Copy the records that follow exactly as written, but not their pictures.

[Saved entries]
----------------------------------------

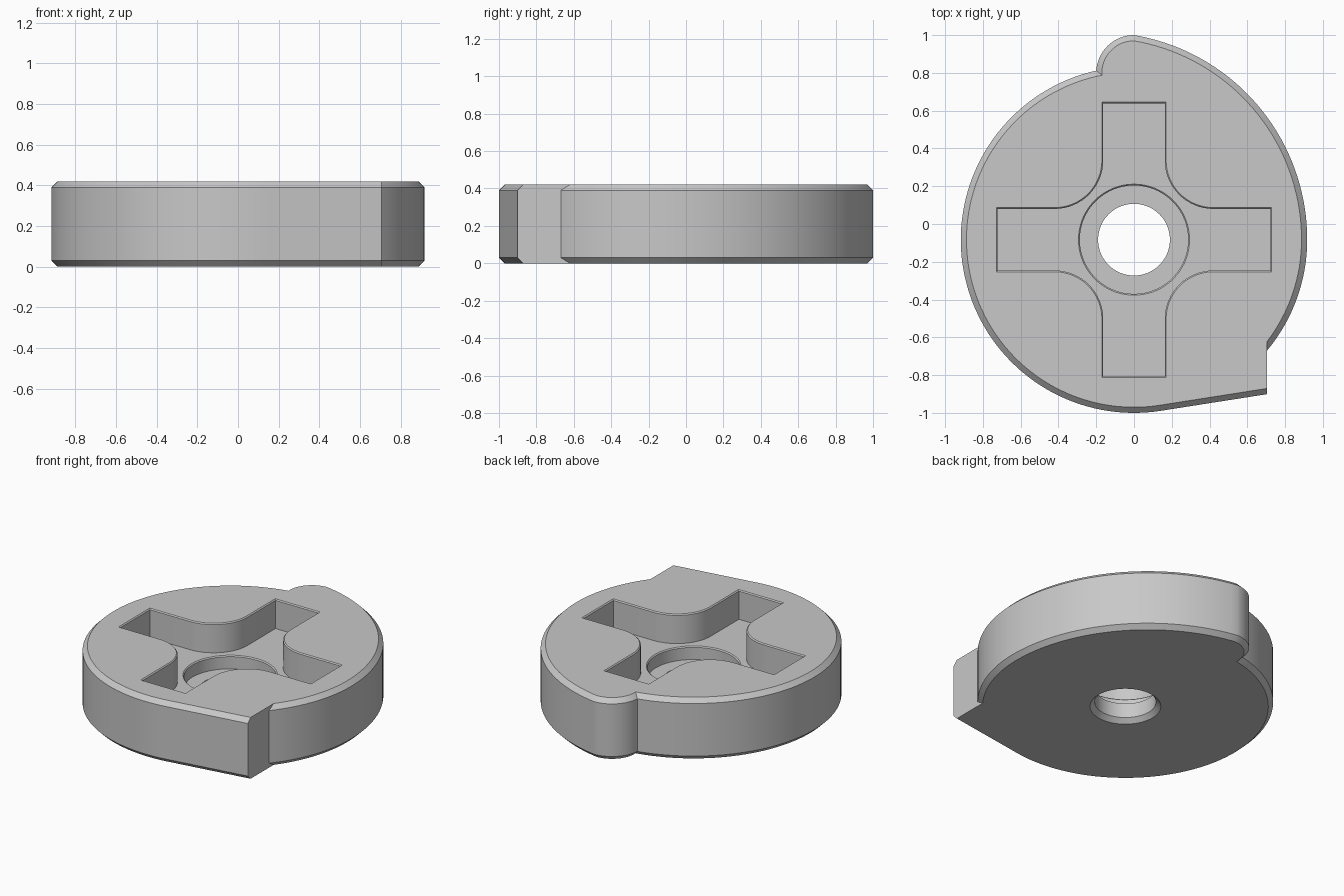
import bpy, bmesh
from math import sin, cos, pi, radians, sqrt, atan2
from mathutils import Vector

cube = bpy.data.objects.get("Cube")
if cube:
    bpy.data.objects.remove(cube, do_unlink=True)

HEIGHT, BEVEL, LIP = 0.42, 0.03, 0.007
FLOOR, LEDGE = 0.22, 0.13            # cross floor and round recess floor
AXIS = Vector((0, -0.083))           # centre of the main disc and the bore
RADIUS = 0.917
SWELL = Vector((-0.181, -0.083))     # centre of the wider right-hand arc
SWELL_R = 1.098
LOBE, LOBE_R = Vector((0, 0.8)), 0.2
STOP_X = 0.705                       # flat face of the corner tooth

grey = bpy.data.materials.new("plain grey")
grey.use_nodes = True
grey.diffuse_color = (0.58, 0.58, 0.58, 1)
grey.node_tree.nodes["Principled BSDF"].inputs["Base Color"].default_value = (0.58, 0.58, 0.58, 1)


def arc(centre, r, start, end, n):
    return [centre + r * Vector((cos(start + (end - start) * i / n),
                                 sin(start + (end - start) * i / n))) for i in range(n + 1)]


def angle_of(point, centre):
    return atan2(point.y - centre.y, point.x - centre.x)


def meet(c1, r1, c2, r2, side):
    """Crossing point of two circles, on the chosen side of the line c1-c2."""
    gap = c2 - c1
    d = gap.length
    a = (r1 * r1 - r2 * r2 + d * d) / (2 * d)
    u = gap / d
    return c1 + u * a + side * sqrt(max(0, r1 * r1 - a * a)) * Vector((-u.y, u.x))


def body_outline(d):
    """Cam outline, moved inward by d everywhere but on the tooth face."""
    r, rs, rl = RADIUS - d, SWELL_R - d, LOBE_R - d
    slope = radians(-81.1)
    tangent = AXIS + r * Vector((cos(slope), sin(slope)))
    along = Vector((-sin(slope), cos(slope)))
    tip = tangent + along * ((STOP_X - tangent.x) / along.x)
    root = Vector((STOP_X, AXIS.y - sqrt(r * r - STOP_X ** 2)))
    crest = meet(SWELL, rs, LOBE, rl, 1)
    if crest.x < meet(SWELL, rs, LOBE, rl, -1).x and crest.y < LOBE.y + rl * 0.9:
        crest = meet(SWELL, rs, LOBE, rl, -1)
    notch = meet(AXIS, r, LOBE, rl, 1)
    pts = [tip]
    pts += arc(AXIS, r, angle_of(root, AXIS), 0, 16)
    pts += arc(SWELL, rs, 0, angle_of(crest, SWELL), 36)[1:]
    lobe_end = angle_of(notch, LOBE) % (2 * pi)
    pts += arc(LOBE, rl, angle_of(crest, LOBE), lobe_end, 16)[1:]
    pts += arc(AXIS, r, angle_of(notch, AXIS), slope + 2 * pi, 72)[1:]
    return pts


def cross_outline(e):
    """Four-armed pocket with filleted inner corners, grown by e."""
    reach, half, bend = 0.722 + e, 0.163 + e, 0.42
    quarter = [Vector((reach, half))]
    quarter += arc(Vector((bend, bend)), bend - half, 1.5 * pi, pi, 16)
    quarter.append(Vector((half, reach)))
    pts = []
    for k in range(4):
        c, s = cos(k * pi / 2), sin(k * pi / 2)
        pts += [AXIS + Vector((p.x * c - p.y * s, p.x * s + p.y * c)) for p in quarter]
    return pts


def circle(r):
    return arc(AXIS, r, 0, 2 * pi, 72)[:-1]


def loft(name, layers):
    """Solid skinned through (outline, height) layers."""
    bm = bmesh.new()
    rings = [[bm.verts.new((p.x, p.y, z)) for p in pts] for pts, z in layers]
    for low, high in zip(rings, rings[1:]):
        n = len(low)
        for i in range(n):
            j = (i + 1) % n
            bm.faces.new((low[i], low[j], high[j], high[i]))
    bm.faces.new(rings[0][::-1])
    bm.faces.new(rings[-1])
    bmesh.ops.recalc_face_normals(bm, faces=bm.faces)
    mesh = bpy.data.meshes.new(name)
    bm.to_mesh(mesh)
    bm.free()
    mesh.materials.append(grey)
    obj = bpy.data.objects.new(name, mesh)
    bpy.context.collection.objects.link(obj)
    return obj


# Cam disc with bevelled rims
body = loft("cam_disc", [(body_outline(BEVEL), 0), (body_outline(0), BEVEL),
                         (body_outline(0), HEIGHT - BEVEL), (body_outline(BEVEL), HEIGHT)])

# Cross pocket with a fine bevelled lip
pocket = loft("cross_pocket_cutter", [(cross_outline(0), FLOOR), (cross_outline(0), HEIGHT - LIP),
                                      (cross_outline(2 * LIP), HEIGHT + LIP)])

# Stepped bore: countersunk hole below, wider recess above
bore = loft("bore_cutter", [(circle(0.25), -0.03), (circle(0.19), BEVEL), (circle(0.19), LEDGE),
                            (circle(0.287), LEDGE), (circle(0.287), FLOOR - LIP),
                            (circle(0.287 + LIP), FLOOR), (circle(0.287 + LIP), FLOOR + 0.08)])

# Cut the pocket and bore, then drop the cutters
bpy.ops.object.select_all(action='DESELECT')
bpy.context.view_layer.objects.active = body
body.select_set(True)
for cutter in (pocket, bore):
    cutter.hide_render = True
    mod = body.modifiers.new(cutter.name, 'BOOLEAN')
    mod.operation = 'DIFFERENCE'
    mod.solver = 'EXACT'
    mod.object = cutter
    bpy.ops.object.modifier_apply(modifier=mod.name)
    bpy.data.objects.remove(cutter, do_unlink=True)

bpy.ops.object.shade_smooth_by_angle(angle=radians(30))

----------------------------------------

# RESULT OF THIS EXERCISE
import bpy, bmesh
from math import sin, cos, pi, radians, sqrt, atan2
from mathutils import Vector

cube = bpy.data.objects.get("Cube")
if cube:
    bpy.data.objects.remove(cube, do_unlink=True)

HEIGHT, BEVEL, LIP = 0.42, 0.03, 0.007
FLOOR, LEDGE = 0.22, 0.13            # cross floor and round recess floor
AXIS = Vector((0, -0.083))           # centre of the main disc and the bore
RADIUS = 0.917
SWELL = Vector((-0.181, -0.083))     # centre of the wider right-hand arc
SWELL_R = 1.098
LOBE, LOBE_R = Vector((0, 0.8)), 0.2
STOP_X = 0.705                       # flat face of the corner tooth

grey = bpy.data.materials.new("plain grey")
grey.use_nodes = True
grey.diffuse_color = (0.58, 0.58, 0.58, 1)
grey.node_tree.nodes["Principled BSDF"].inputs["Base Color"].default_value = (0.58, 0.58, 0.58, 1)


def arc(centre, r, start, end, n):
    return [centre + r * Vector((cos(start + (end - start) * i / n),
                                 sin(start + (end - start) * i / n))) for i in range(n + 1)]


def angle_of(point, centre):
    return atan2(point.y - centre.y, point.x - centre.x)


def meet(c1, r1, c2, r2, side):
    """Crossing point of two circles, on the chosen side of the line c1-c2."""
    gap = c2 - c1
    d = gap.length
    a = (r1 * r1 - r2 * r2 + d * d) / (2 * d)
    u = gap / d
    return c1 + u * a + side * sqrt(max(0, r1 * r1 - a * a)) * Vector((-u.y, u.x))


def body_outline(d):
    """Cam outline, moved inward by d everywhere but on the tooth face."""
    r, rs, rl = RADIUS - d, SWELL_R - d, LOBE_R - d
    slope = radians(-81.1)
    tangent = AXIS + r * Vector((cos(slope), sin(slope)))
    along = Vector((-sin(slope), cos(slope)))
    tip = tangent + along * ((STOP_X - tangent.x) / along.x)
    root = Vector((STOP_X, AXIS.y - sqrt(r * r - STOP_X ** 2)))
    crest = meet(SWELL, rs, LOBE, rl, 1)
    if crest.x < meet(SWELL, rs, LOBE, rl, -1).x and crest.y < LOBE.y + rl * 0.9:
        crest = meet(SWELL, rs, LOBE, rl, -1)
    notch = meet(AXIS, r, LOBE, rl, 1)
    pts = [tip]
    pts += arc(AXIS, r, angle_of(root, AXIS), 0, 16)
    pts += arc(SWELL, rs, 0, angle_of(crest, SWELL), 36)[1:]
    lobe_end = angle_of(notch, LOBE) % (2 * pi)
    pts += arc(LOBE, rl, angle_of(crest, LOBE), lobe_end, 16)[1:]
    pts += arc(AXIS, r, angle_of(notch, AXIS), slope + 2 * pi, 72)[1:]
    return pts


def cross_outline(e):
    """Four-armed pocket with filleted inner corners, grown by e."""
    reach, half, bend = 0.722 + e, 0.163 + e, 0.42
    quarter = [Vector((reach, half))]
    quarter += arc(Vector((bend, bend)), bend - half, 1.5 * pi, pi, 16)
    quarter.append(Vector((half, reach)))
    pts = []
    for k in range(4):
        c, s = cos(k * pi / 2), sin(k * pi / 2)
        pts += [AXIS + Vector((p.x * c - p.y * s, p.x * s + p.y * c)) for p in quarter]
    return pts


def circle(r):
    return arc(AXIS, r, 0, 2 * pi, 72)[:-1]


def loft(name, layers):
    """Solid skinned through (outline, height) layers."""
    bm = bmesh.new()
    rings = [[bm.verts.new((p.x, p.y, z)) for p in pts] for pts, z in layers]
    for low, high in zip(rings, rings[1:]):
        n = len(low)
        for i in range(n):
            j = (i + 1) % n
            bm.faces.new((low[i], low[j], high[j], high[i]))
    bm.faces.new(rings[0][::-1])
    bm.faces.new(rings[-1])
    bmesh.ops.recalc_face_normals(bm, faces=bm.faces)
    mesh = bpy.data.meshes.new(name)
    bm.to_mesh(mesh)
    bm.free()
    mesh.materials.append(grey)
    obj = bpy.data.objects.new(name, mesh)
    bpy.context.collection.objects.link(obj)
    return obj


# Cam disc with bevelled rims
body = loft("cam_disc", [(body_outline(BEVEL), 0), (body_outline(0), BEVEL),
                         (body_outline(0), HEIGHT - BEVEL), (body_outline(BEVEL), HEIGHT)])

# Cross pocket with a fine bevelled lip
pocket = loft("cross_pocket_cutter", [(cross_outline(0), FLOOR), (cross_outline(0), HEIGHT - LIP),
                                      (cross_outline(2 * LIP), HEIGHT + LIP)])

# Stepped bore: countersunk hole below, wider recess above
bore = loft("bore_cutter", [(circle(0.25), -0.03), (circle(0.19), BEVEL), (circle(0.19), LEDGE),
                            (circle(0.287), LEDGE), (circle(0.287), FLOOR - LIP),
                            (circle(0.287 + LIP), FLOOR), (circle(0.287 + LIP), FLOOR + 0.08)])

# Cut the pocket and bore, then drop the cutters
bpy.ops.object.select_all(action='DESELECT')
bpy.context.view_layer.objects.active = body
body.select_set(True)
for cutter in (pocket, bore):
    cutter.hide_render = True
    mod = body.modifiers.new(cutter.name, 'BOOLEAN')
    mod.operation = 'DIFFERENCE'
    mod.solver = 'EXACT'
    mod.object = cutter
    bpy.ops.object.modifier_apply(modifier=mod.name)
    bpy.data.objects.remove(cutter, do_unlink=True)

bpy.ops.object.shade_smooth_by_angle(angle=radians(30))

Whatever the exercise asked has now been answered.